↓↓↓

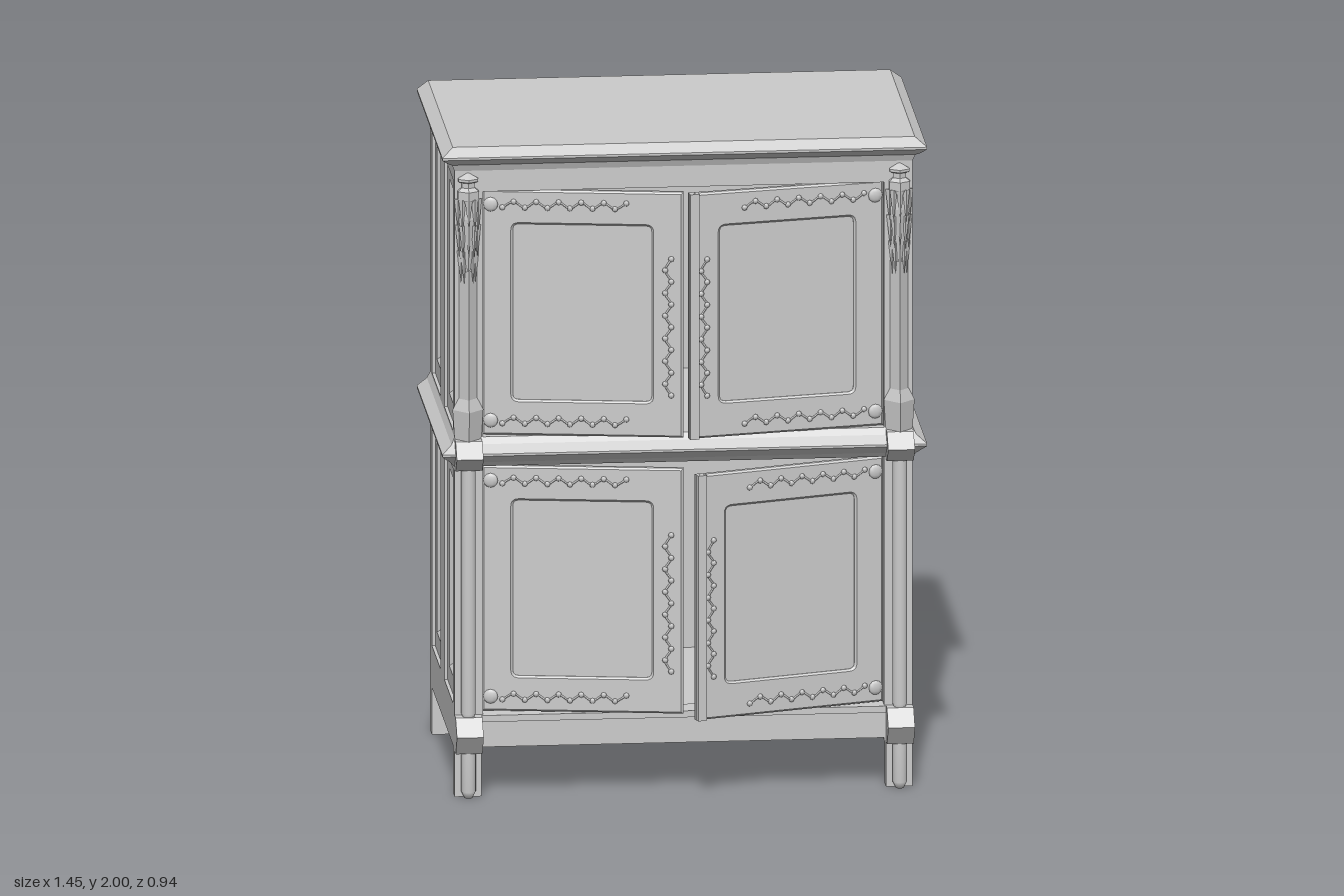
import * as THREE from 'three';

const mat = new THREE.MeshStandardMaterial({ color: 0xcccccc });
const flat = new THREE.MeshStandardMaterial({ color: 0xcccccc, flatShading: true });
const W = 0.685, FRONT = 0.31, BACK = -0.475;

function add(parent, name, geo, x = 0, y = 0, z = 0, m = mat) {
  const mesh = new THREE.Mesh(geo, m);
  mesh.name = name;
  mesh.position.set(x, y, z);
  parent.add(mesh);
  return mesh;
}

// Box given by its two corners
function block(parent, name, x0, x1, y0, y1, z0, z1) {
  return add(parent, name, new THREE.BoxGeometry(Math.abs(x1 - x0), y1 - y0, z1 - z0),
    (x0 + x1) / 2, (y0 + y1) / 2, (z0 + z1) / 2);
}

// Rectangle outline, optionally with rounded corners
function rect(Type, xa, y0, xb, y1, r = 0) {
  const x0 = Math.min(xa, xb), x1 = Math.max(xa, xb);
  const p = new Type();
  p.moveTo(x0 + r, y0);
  p.lineTo(x1 - r, y0);
  if (r) p.quadraticCurveTo(x1, y0, x1, y0 + r);
  p.lineTo(x1, y1 - r);
  if (r) p.quadraticCurveTo(x1, y1, x1 - r, y1);
  p.lineTo(x0 + r, y1);
  if (r) p.quadraticCurveTo(x0, y1, x0, y1 - r);
  p.lineTo(x0, y0 + r);
  if (r) p.quadraticCurveTo(x0, y0, x0 + r, y0);
  return p;
}

// Slab that overhangs the front and sides by a profile of [overhang, y]
function moulding(parent, name, profile) {
  const n = profile.length - 1;
  const box = new THREE.BoxGeometry(2, 2, 2, 1, n, 1);
  const p = box.attributes.position;
  for (let i = 0; i < p.count; i++) {
    const [o, y] = profile[Math.round((p.getY(i) + 1) / 2 * n)];
    p.setXYZ(i, p.getX(i) * (W + o), y, p.getZ(i) > 0 ? FRONT + o : BACK);
  }
  const geo = box.toNonIndexed();
  geo.computeVertexNormals();
  add(parent, name, geo);
}

// Turned or faceted post
function post(parent, name, points, x, z, sides, m = mat) {
  const pts = points.map(([r, y]) => new THREE.Vector2(r, y));
  return add(parent, name, new THREE.LatheGeometry(pts, sides), x, 0, z, m);
}

// Block with a side profile of [z, y], as wide as a corner post
function corbel(parent, name, points, x) {
  const shape = new THREE.Shape(points.map(([z, y]) => new THREE.Vector2(z, y)));
  const geo = new THREE.ExtrudeGeometry(shape, { depth: 0.08, bevelEnabled: false });
  geo.rotateY(-Math.PI / 2);
  add(parent, name, geo, x + 0.04);
}

// Carved wavy stem with leaves, along a line in the door plane
function vine(parent, x0, y0, x1, y1) {
  const dir = new THREE.Vector2(x1 - x0, y1 - y0), len = dir.length();
  dir.normalize();
  const n = Math.round(len / 0.035), pts = [];
  for (let i = 0; i <= n; i++) {
    const t = len * i / n, w = (i % 2 ? 1 : -1) * 0.009;
    const x = x0 + dir.x * t - dir.y * w, y = y0 + dir.y * t + dir.x * w;
    pts.push(new THREE.Vector3(x, y, 0));
    const leaf = add(parent, 'carvedLeaf', new THREE.SphereGeometry(0.009, 6, 4), x, y, 0);
    leaf.scale.set(1, 1, 0.5);
  }
  add(parent, 'carvedStem', new THREE.TubeGeometry(new THREE.CatmullRomCurve3(pts), n * 4, 0.003, 5));
}

// Door hinged at its outer edge; s is the side it hangs on
function door(parent, name, s, y0, y1, degrees) {
  const g = new THREE.Group(), h = y1 - y0, b = 0.006, along = -s;
  g.name = name;
  g.position.set(s * 0.6, y0, 0.285);
  g.rotation.y = s * THREE.MathUtils.degToRad(degrees);
  parent.add(g);
  const frame = rect(THREE.Shape, along * b, b, along * (0.6 - b), h - b);
  frame.holes.push(rect(THREE.Path, along * 0.085, 0.103, along * 0.512, h - 0.1, 0.025));
  const geo = new THREE.ExtrudeGeometry(frame, {
    depth: 0.013, bevelThickness: b, bevelSize: b, bevelSegments: 1, curveSegments: 5,
  });
  add(g, 'doorFrame', geo, 0, 0, -0.019);
  block(g, 'doorPanel', along * 0.07, along * 0.53, 0.09, h - 0.09, -0.018, -0.008);
  if (s > 0) block(g, 'meetingStrip', along * 0.572, along * 0.6, 0, h, -0.005, 0.01);
  vine(g, along * 0.555, 0.13, along * 0.555, 0.55);
  for (const y of [0.045, h - 0.045]) {
    vine(g, along * 0.06, y, along * 0.43, y);
    const rosette = add(g, 'rosette', new THREE.SphereGeometry(0.022, 10, 6), along * 0.025, y, 0);
    rosette.scale.z = 0.35;
  }
}

// Side wall with two sunk panels per storey
function sideWall(parent, s) {
  const layer = (grow, outer, depth, bevel, outerFace) => {
    const shape = rect(THREE.Shape, BACK + outer, 0.145 + outer, FRONT - outer, 1.94 - outer);
    for (const [y0, y1] of [[0.33, 0.94], [1.17, 1.83]])
      for (const z of [0.117, -0.28])
        shape.holes.push(rect(THREE.Path, z - 0.082 - grow, y0 - grow, z + 0.082 + grow, y1 + grow));
    const geo = new THREE.ExtrudeGeometry(shape, {
      depth, bevelEnabled: bevel > 0, bevelThickness: bevel, bevelSize: bevel, bevelSegments: 1,
    });
    geo.rotateY(-Math.PI / 2);
    const total = depth + 2 * bevel;
    add(parent, 'sideFrame', geo, (s > 0 ? outerFace : -outerFace + total) - bevel);
  };
  layer(0.056, 0, 0.01, 0, W);
  layer(0, 0.02, 0.004, 0.012, W - 0.01);
  block(parent, 'sidePanel', s * (W - 0.045), s * (W - 0.03), 0.25, 1.92, BACK + 0.02, FRONT - 0.02);
}

export function createModel() {
  const g = new THREE.Group();
  g.name = 'cabinet';

  // Cornice and waist moulding
  moulding(g, 'cornice', [[0, 1.925], [0.008, 1.945], [0.018, 1.95], [0.04, 1.968], [0.04, 1.975], [0.006, 2]]);
  moulding(g, 'waistMoulding', [[0, 1.015], [0.012, 1.03], [0.04, 1.055], [0.04, 1.062], [0.01, 1.085], [0, 1.105]]);

  // Front rails and cabinet floor
  block(g, 'frieze', -0.61, 0.61, 1.86, 1.93, 0.25, FRONT);
  block(g, 'apron', -0.61, 0.61, 0.15, 0.23, 0.26, FRONT);
  block(g, 'apronLedge', -0.61, 0.61, 0.23, 0.25, 0.24, FRONT + 0.012);
  block(g, 'floor', -0.66, 0.66, 0.225, 0.245, -0.45, 0.29);

  // Back frame with two sunk panels
  const back = rect(THREE.Shape, -W, 0.145, W, 1.95);
  for (const [y0, y1] of [[0.255, 1.0], [1.13, 1.93]])
    back.holes.push(rect(THREE.Path, -0.595, y0, 0.595, y1));
  add(g, 'backFrame', new THREE.ExtrudeGeometry(back, { depth: 0.025, bevelEnabled: false }), 0, 0, BACK);
  block(g, 'backPanel', -0.66, 0.66, 0.24, 1.94, BACK + 0.024, BACK + 0.036);

  for (const s of [1, -1]) {
    const x = s * 0.645;
    sideWall(g, s);

    // Corner posts and legs
    block(g, 'cornerPost', s * 0.6, s * W, 0.14, 1.93, 0.26, FRONT);
    block(g, 'frontLeg', s * 0.605, s * W, 0, 0.15, 0.26, FRONT + 0.005);
    block(g, 'backLeg', s * 0.605, s * W, 0, 0.15, BACK, -0.42);
    post(g, 'legColumn', [[0, 0], [0.012, 0], [0.022, 0.02], [0.022, 0.15]], x, 0.327, 16);

    // Corbels at the base and waist
    corbel(g, 'baseCorbel', [[0.3, 0.14], [0.35, 0.14], [0.39, 0.2], [0.345, 0.25], [0.3, 0.25]], x);
    corbel(g, 'waistCorbel', [[0.3, 1.005], [0.345, 1.01], [0.388, 1.055], [0.345, 1.1], [0.3, 1.1]], x);

    // Lower round column
    post(g, 'lowerColumn', [[0.012, 0.235], [0.022, 0.26], [0.022, 1.02]], x, 0.325, 16);

    // Upper prow-shaped pedestal and shaft
    post(g, 'pedestal', [[0, 1.075], [0.04, 1.1], [0.046, 1.19], [0.028, 1.225]], x, FRONT, 4, flat);
    post(g, 'upperShaft', [[0.027, 1.2], [0.027, 1.62]], x, FRONT, 4, flat);

    // Carved capital with rows of hanging leaves
    post(g, 'capital', [[0.012, 1.56], [0.026, 1.66], [0.032, 1.78], [0.024, 1.82], [0.036, 1.84],
      [0.036, 1.865], [0.022, 1.875], [0.022, 1.89], [0.034, 1.895], [0.034, 1.903], [0, 1.92]], x, 0.308, 6, flat);
    for (const [y, r, h] of [[1.79, 0.032, 0.1], [1.71, 0.029, 0.1], [1.63, 0.023, 0.1]])
      for (let i = -2; i <= 2; i++) {
        const a = i * Math.PI / 5;
        const leaf = add(g, 'capitalLeaf', new THREE.ConeGeometry(0.011, h, 4),
          x + r * Math.sin(a), y, 0.308 + r * Math.cos(a), flat);
        leaf.rotation.set(Math.PI - 0.12, 0, 0);
      }
  }

  // Doors, standing ajar
  door(g, 'upperRightDoor', -1, 1.105, 1.86, 9);
  door(g, 'upperLeftDoor', 1, 1.105, 1.86, 10.7);
  door(g, 'lowerRightDoor', -1, 0.255, 1.01, 9);
  door(g, 'lowerLeftDoor', 1, 0.255, 1.01, 17);
  return g;
}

↑↑↑

Task prompt:
All lines from the one that contains "block(g, 'backLeg', s" to the end of the records above are to be copied exactly; leave out the rest.

Response box:
    block(g, 'backLeg', s * 0.605, s * W, 0, 0.15, BACK, -0.42);
    post(g, 'legColumn', [[0, 0], [0.012, 0], [0.022, 0.02], [0.022, 0.15]], x, 0.327, 16);

    // Corbels at the base and waist
    corbel(g, 'baseCorbel', [[0.3, 0.14], [0.35, 0.14], [0.39, 0.2], [0.345, 0.25], [0.3, 0.25]], x);
    corbel(g, 'waistCorbel', [[0.3, 1.005], [0.345, 1.01], [0.388, 1.055], [0.345, 1.1], [0.3, 1.1]], x);

    // Lower round column
    post(g, 'lowerColumn', [[0.012, 0.235], [0.022, 0.26], [0.022, 1.02]], x, 0.325, 16);

    // Upper prow-shaped pedestal and shaft
    post(g, 'pedestal', [[0, 1.075], [0.04, 1.1], [0.046, 1.19], [0.028, 1.225]], x, FRONT, 4, flat);
    post(g, 'upperShaft', [[0.027, 1.2], [0.027, 1.62]], x, FRONT, 4, flat);

    // Carved capital with rows of hanging leaves
    post(g, 'capital', [[0.012, 1.56], [0.026, 1.66], [0.032, 1.78], [0.024, 1.82], [0.036, 1.84],
      [0.036, 1.865], [0.022, 1.875], [0.022, 1.89], [0.034, 1.895], [0.034, 1.903], [0, 1.92]], x, 0.308, 6, flat);
    for (const [y, r, h] of [[1.79, 0.032, 0.1], [1.71, 0.029, 0.1], [1.63, 0.023, 0.1]])
      for (let i = -2; i <= 2; i++) {
        const a = i * Math.PI / 5;
        const leaf = add(g, 'capitalLeaf', new THREE.ConeGeometry(0.011, h, 4),
          x + r * Math.sin(a), y, 0.308 + r * Math.cos(a), flat);
        leaf.rotation.set(Math.PI - 0.12, 0, 0);
      }
  }

  // Doors, standing ajar
  door(g, 'upperRightDoor', -1, 1.105, 1.86, 9);
  door(g, 'upperLeftDoor', 1, 1.105, 1.86, 10.7);
  door(g, 'lowerRightDoor', -1, 0.255, 1.01, 9);
  door(g, 'lowerLeftDoor', 1, 0.255, 1.01, 17);
  return g;
}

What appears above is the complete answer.